won't have a headphone jack. Instead, it will feature a larger battery that will be "substantial enough for users to realize." From the report:
Our first line of questioning was obvious. Why? Why ditch the jack? Why ditch it now? For Pei, it's about timing, and creating the best smartphone experience. "When we started OnePlus, we set out to make the best possible smartphone, but making a great phone doesn't mean putting every component available into the device," he said. "You've got to make decisions that optimize the user experience, and understand that at times things that provide user value can also add friction. "We also had to think about the negative side [of removing the headphone jack] for our users. We found 59% of our community already owned wireless headphones earlier this year - and that was before we launched our Bullets Wireless headphones. "If we were to do that [remove the jack] two years ago, the percentage [of wireless headphones owners] would have been much lower and it would have caused a lot of friction for our users."
Pei went on to explain that there are user benefits to the removal of the port, which should bring some comfort to OnePlus fans already pouring one out for the headphone jack. "By removing the jack we've freed up more space, allowing us to put more new technology into the product," he said. "One of the big things is something our users have asked us for, improved battery life." Pei wouldn't be drawn on what the "new technology" will be, but we already know the OnePlus 6T will feature an in-display fingerprint scanner, which will eat up some of the space left by the exiting jack. Pei did mention they will include an adapter in the box to allow users to use wired headphone.
FBI Mysteriously Closes New Mexico Observatory
Alien conspiracy theories are swirling after an observatory in New Mexico

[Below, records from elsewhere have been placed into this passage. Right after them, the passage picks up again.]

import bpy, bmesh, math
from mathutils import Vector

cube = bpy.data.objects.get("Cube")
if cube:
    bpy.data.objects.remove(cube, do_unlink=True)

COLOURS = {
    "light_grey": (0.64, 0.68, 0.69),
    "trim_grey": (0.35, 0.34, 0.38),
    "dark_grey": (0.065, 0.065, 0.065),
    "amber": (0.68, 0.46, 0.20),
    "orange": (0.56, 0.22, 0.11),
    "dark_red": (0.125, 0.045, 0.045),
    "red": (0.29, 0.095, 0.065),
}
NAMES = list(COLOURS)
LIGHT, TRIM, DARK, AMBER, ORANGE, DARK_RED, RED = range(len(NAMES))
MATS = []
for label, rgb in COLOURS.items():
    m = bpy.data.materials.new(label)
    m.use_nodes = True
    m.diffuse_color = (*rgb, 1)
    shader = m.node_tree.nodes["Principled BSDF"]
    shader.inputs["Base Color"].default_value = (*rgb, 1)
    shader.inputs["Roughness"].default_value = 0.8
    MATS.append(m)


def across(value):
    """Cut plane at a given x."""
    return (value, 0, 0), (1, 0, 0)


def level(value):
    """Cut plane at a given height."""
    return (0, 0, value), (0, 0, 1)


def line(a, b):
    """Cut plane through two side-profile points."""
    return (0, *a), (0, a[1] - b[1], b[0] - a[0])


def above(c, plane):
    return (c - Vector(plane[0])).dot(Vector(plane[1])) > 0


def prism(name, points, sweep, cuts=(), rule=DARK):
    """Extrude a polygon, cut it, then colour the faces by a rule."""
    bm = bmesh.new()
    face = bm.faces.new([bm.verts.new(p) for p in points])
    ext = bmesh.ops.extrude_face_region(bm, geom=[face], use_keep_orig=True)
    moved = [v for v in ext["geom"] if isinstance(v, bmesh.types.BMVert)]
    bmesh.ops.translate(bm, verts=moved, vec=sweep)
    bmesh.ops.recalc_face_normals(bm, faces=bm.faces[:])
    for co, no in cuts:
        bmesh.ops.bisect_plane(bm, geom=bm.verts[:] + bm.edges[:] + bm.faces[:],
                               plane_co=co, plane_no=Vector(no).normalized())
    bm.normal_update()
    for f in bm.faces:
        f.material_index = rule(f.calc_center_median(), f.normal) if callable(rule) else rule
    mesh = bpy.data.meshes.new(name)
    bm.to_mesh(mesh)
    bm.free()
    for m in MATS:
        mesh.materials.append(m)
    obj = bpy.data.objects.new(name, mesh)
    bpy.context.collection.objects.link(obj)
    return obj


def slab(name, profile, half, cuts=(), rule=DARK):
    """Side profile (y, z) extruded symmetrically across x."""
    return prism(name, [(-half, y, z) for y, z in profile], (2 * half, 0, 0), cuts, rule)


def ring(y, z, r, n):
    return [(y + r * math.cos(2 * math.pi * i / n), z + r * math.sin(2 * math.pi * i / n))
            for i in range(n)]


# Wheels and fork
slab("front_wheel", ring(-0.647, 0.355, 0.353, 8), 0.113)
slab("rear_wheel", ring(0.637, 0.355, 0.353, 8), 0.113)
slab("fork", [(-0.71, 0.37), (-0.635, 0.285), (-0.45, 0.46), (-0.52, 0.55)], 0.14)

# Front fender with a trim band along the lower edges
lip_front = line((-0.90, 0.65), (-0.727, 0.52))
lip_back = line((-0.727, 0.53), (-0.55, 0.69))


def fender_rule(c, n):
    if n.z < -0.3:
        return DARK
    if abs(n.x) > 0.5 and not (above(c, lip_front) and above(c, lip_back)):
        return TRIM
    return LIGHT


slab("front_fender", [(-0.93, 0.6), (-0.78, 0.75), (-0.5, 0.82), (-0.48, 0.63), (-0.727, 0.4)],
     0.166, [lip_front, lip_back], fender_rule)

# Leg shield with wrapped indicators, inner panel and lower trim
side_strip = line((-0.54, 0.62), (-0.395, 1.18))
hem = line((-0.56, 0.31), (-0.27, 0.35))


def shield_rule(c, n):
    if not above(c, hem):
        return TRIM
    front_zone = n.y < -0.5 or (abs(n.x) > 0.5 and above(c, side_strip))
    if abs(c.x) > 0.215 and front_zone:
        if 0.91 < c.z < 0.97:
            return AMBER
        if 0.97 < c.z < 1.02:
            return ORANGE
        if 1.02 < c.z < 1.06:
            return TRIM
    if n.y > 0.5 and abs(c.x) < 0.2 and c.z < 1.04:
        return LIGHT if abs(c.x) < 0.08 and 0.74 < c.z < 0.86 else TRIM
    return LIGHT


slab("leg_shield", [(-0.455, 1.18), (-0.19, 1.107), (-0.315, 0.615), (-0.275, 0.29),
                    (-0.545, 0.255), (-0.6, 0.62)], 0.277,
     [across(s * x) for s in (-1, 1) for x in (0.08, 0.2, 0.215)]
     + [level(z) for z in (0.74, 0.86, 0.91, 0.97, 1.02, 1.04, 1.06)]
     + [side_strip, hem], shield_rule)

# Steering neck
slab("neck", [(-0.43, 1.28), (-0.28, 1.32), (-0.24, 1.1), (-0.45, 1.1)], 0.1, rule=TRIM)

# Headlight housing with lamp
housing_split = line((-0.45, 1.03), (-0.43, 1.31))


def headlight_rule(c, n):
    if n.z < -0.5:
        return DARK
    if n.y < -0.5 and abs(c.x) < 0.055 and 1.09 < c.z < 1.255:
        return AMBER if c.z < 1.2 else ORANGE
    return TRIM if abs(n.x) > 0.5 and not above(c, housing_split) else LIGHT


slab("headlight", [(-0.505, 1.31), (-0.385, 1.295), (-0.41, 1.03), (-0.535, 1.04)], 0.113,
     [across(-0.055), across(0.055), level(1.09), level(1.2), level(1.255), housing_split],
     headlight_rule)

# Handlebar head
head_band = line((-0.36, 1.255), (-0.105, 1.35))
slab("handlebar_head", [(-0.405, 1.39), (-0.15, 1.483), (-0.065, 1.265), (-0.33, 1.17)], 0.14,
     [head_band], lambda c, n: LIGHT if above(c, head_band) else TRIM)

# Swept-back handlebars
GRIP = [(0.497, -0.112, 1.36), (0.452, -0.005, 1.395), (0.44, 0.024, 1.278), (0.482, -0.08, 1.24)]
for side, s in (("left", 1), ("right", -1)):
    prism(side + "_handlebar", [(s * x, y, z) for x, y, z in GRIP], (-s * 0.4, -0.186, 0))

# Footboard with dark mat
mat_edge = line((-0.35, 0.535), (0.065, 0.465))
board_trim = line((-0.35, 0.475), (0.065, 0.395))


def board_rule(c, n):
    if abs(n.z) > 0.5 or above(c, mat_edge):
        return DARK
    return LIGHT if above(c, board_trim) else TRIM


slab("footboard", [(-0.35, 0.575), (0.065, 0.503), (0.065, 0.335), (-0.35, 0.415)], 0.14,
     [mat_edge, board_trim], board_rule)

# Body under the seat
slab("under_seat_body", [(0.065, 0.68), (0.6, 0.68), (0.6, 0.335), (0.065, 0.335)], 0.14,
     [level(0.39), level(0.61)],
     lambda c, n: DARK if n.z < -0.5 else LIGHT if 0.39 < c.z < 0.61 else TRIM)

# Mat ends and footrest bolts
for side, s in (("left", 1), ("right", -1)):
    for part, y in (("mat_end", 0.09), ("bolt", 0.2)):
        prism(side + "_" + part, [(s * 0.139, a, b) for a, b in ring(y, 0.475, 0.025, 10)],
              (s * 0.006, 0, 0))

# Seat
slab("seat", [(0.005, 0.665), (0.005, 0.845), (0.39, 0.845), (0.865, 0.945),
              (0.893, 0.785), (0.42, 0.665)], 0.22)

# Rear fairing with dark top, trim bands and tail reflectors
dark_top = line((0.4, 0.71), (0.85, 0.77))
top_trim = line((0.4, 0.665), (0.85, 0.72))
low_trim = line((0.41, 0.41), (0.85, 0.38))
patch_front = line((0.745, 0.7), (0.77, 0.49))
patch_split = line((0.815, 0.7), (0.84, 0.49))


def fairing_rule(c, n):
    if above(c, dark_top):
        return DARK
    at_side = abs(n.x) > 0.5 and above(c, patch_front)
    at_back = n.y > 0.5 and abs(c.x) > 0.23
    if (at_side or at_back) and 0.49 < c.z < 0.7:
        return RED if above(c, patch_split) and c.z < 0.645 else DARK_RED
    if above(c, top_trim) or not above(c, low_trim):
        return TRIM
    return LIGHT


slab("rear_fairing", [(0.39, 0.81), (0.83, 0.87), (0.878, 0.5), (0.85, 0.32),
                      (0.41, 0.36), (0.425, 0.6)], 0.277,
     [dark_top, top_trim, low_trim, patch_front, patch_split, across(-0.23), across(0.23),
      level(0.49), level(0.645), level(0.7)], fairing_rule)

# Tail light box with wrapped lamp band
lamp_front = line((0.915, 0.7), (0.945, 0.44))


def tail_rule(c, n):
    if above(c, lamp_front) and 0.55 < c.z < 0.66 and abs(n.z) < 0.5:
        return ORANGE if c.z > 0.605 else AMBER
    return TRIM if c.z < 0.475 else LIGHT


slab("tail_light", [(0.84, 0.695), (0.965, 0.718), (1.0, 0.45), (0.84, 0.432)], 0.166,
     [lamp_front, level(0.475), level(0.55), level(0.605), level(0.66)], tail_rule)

has been unexpectedly closed due to an unnamed "security issue," prompting evacuations and a visit from the FBI. "The Sunspot Observatory is now currently closed to both staff and the public, with no word on why or when it will be open again," reports Popular Mechanics. From the report:
"We have decided to vacate the facility at this time as precautionary measure," said spokesperson Shari Lifson to the Alomogordo Daily News. "The Association of Universities for Research in Astronomy who manages the facility is addressing a security issue at this time." Lifson said that the facility was first evacuated on September 6 and has remained closed since then. According to Lifson, the observatory has no date for reopening yet.
As part of the investigation into the security issue, the observatory has contacted the FBI, which has been reported on the scene with multiple agents and a Blackhawk helicopter. According to local sheriff Benny House, the agency has been working with local law enforcement but refuses to share any details. The sheriff speculated that the evacuation could be due to some kind of threat made against the facility or its staff, but expressed confusion as to why local police would be left out of the loop. "If that's the case, why didn't they call us and let us deal with it?" he said. "I don't know why the FBI would get involved so quick and not tell us anything."